Given records ▸
+===+

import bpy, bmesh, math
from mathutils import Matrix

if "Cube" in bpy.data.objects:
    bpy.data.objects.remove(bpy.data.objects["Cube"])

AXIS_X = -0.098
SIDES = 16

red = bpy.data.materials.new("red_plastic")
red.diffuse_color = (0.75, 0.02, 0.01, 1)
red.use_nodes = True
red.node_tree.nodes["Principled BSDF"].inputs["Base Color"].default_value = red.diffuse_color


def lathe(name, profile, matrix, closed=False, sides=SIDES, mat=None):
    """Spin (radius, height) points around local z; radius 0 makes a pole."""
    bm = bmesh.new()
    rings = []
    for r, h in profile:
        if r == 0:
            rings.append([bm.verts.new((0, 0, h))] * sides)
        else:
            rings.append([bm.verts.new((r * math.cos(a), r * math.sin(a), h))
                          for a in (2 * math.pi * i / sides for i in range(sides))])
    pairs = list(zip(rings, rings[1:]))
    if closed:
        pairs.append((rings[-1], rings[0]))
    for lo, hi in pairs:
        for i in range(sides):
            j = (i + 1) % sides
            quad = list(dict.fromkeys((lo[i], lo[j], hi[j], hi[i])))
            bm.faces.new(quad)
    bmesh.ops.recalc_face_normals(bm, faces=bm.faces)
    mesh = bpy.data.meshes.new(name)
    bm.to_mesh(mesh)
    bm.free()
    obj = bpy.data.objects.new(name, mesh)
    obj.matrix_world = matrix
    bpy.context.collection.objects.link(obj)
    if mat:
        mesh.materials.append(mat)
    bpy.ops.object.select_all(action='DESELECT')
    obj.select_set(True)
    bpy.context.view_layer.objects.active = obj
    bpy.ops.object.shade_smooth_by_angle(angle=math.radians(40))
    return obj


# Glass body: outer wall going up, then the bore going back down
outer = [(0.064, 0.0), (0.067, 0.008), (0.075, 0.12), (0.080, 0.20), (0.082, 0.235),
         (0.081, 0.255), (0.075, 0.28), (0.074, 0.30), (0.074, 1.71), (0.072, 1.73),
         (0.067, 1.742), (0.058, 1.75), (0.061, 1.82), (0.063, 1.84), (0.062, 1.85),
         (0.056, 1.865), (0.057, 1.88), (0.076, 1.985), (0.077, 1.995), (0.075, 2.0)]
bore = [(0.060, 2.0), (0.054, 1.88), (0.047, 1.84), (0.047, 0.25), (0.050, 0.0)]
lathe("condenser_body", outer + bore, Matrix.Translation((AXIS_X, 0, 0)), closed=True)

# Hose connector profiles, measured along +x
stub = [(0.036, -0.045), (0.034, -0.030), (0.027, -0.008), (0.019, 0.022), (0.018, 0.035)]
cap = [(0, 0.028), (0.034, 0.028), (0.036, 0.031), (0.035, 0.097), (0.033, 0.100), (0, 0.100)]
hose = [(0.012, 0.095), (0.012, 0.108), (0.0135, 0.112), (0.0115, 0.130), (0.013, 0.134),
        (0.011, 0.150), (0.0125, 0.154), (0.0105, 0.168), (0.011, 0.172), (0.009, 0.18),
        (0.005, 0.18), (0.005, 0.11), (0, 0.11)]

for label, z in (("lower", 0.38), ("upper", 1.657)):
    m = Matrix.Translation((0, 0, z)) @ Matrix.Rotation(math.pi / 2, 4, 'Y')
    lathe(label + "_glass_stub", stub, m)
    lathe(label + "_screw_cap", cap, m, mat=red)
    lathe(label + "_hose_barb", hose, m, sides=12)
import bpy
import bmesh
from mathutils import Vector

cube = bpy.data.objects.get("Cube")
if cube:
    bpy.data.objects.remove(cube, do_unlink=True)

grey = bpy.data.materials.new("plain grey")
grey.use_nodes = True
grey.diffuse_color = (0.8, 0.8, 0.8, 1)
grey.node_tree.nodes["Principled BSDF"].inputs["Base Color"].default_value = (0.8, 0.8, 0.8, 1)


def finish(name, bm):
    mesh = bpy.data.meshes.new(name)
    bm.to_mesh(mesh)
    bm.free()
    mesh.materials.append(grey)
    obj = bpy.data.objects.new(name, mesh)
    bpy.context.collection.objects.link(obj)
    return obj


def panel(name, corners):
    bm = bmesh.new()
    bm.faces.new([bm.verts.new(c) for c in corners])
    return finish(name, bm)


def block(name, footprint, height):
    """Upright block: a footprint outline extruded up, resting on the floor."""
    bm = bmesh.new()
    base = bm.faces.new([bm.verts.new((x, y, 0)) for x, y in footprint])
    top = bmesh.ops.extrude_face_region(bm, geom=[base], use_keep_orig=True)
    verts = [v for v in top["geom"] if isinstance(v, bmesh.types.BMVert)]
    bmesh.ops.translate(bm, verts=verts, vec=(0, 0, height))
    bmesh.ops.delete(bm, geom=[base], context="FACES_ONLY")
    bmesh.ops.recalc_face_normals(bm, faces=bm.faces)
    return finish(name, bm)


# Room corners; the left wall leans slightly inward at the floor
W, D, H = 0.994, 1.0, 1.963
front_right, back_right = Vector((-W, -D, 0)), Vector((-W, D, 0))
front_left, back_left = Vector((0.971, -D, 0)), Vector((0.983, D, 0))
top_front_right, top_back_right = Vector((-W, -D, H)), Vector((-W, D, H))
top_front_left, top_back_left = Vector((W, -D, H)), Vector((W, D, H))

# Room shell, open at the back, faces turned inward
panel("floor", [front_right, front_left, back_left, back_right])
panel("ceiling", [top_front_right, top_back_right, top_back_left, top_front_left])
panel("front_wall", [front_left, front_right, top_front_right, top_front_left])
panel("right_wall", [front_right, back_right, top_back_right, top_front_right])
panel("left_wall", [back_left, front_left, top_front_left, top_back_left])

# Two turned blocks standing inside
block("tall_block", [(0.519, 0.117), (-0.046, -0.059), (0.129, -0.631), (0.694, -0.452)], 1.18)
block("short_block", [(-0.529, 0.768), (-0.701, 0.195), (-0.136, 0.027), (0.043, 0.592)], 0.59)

+===+

Task instructions ▸ In the listing above, find the line containing "m = Matrix.Translation((0, 0, z))" and the line containing "grey.diffuse_color = (0.8, 0.8, 0.8, 1)", then repeat those two lines and everything between them exactly.

Result below ▸
    m = Matrix.Translation((0, 0, z)) @ Matrix.Rotation(math.pi / 2, 4, 'Y')
    lathe(label + "_glass_stub", stub, m)
    lathe(label + "_screw_cap", cap, m, mat=red)
    lathe(label + "_hose_barb", hose, m, sides=12)
import bpy
import bmesh
from mathutils import Vector

cube = bpy.data.objects.get("Cube")
if cube:
    bpy.data.objects.remove(cube, do_unlink=True)

grey = bpy.data.materials.new("plain grey")
grey.use_nodes = True
grey.diffuse_color = (0.8, 0.8, 0.8, 1)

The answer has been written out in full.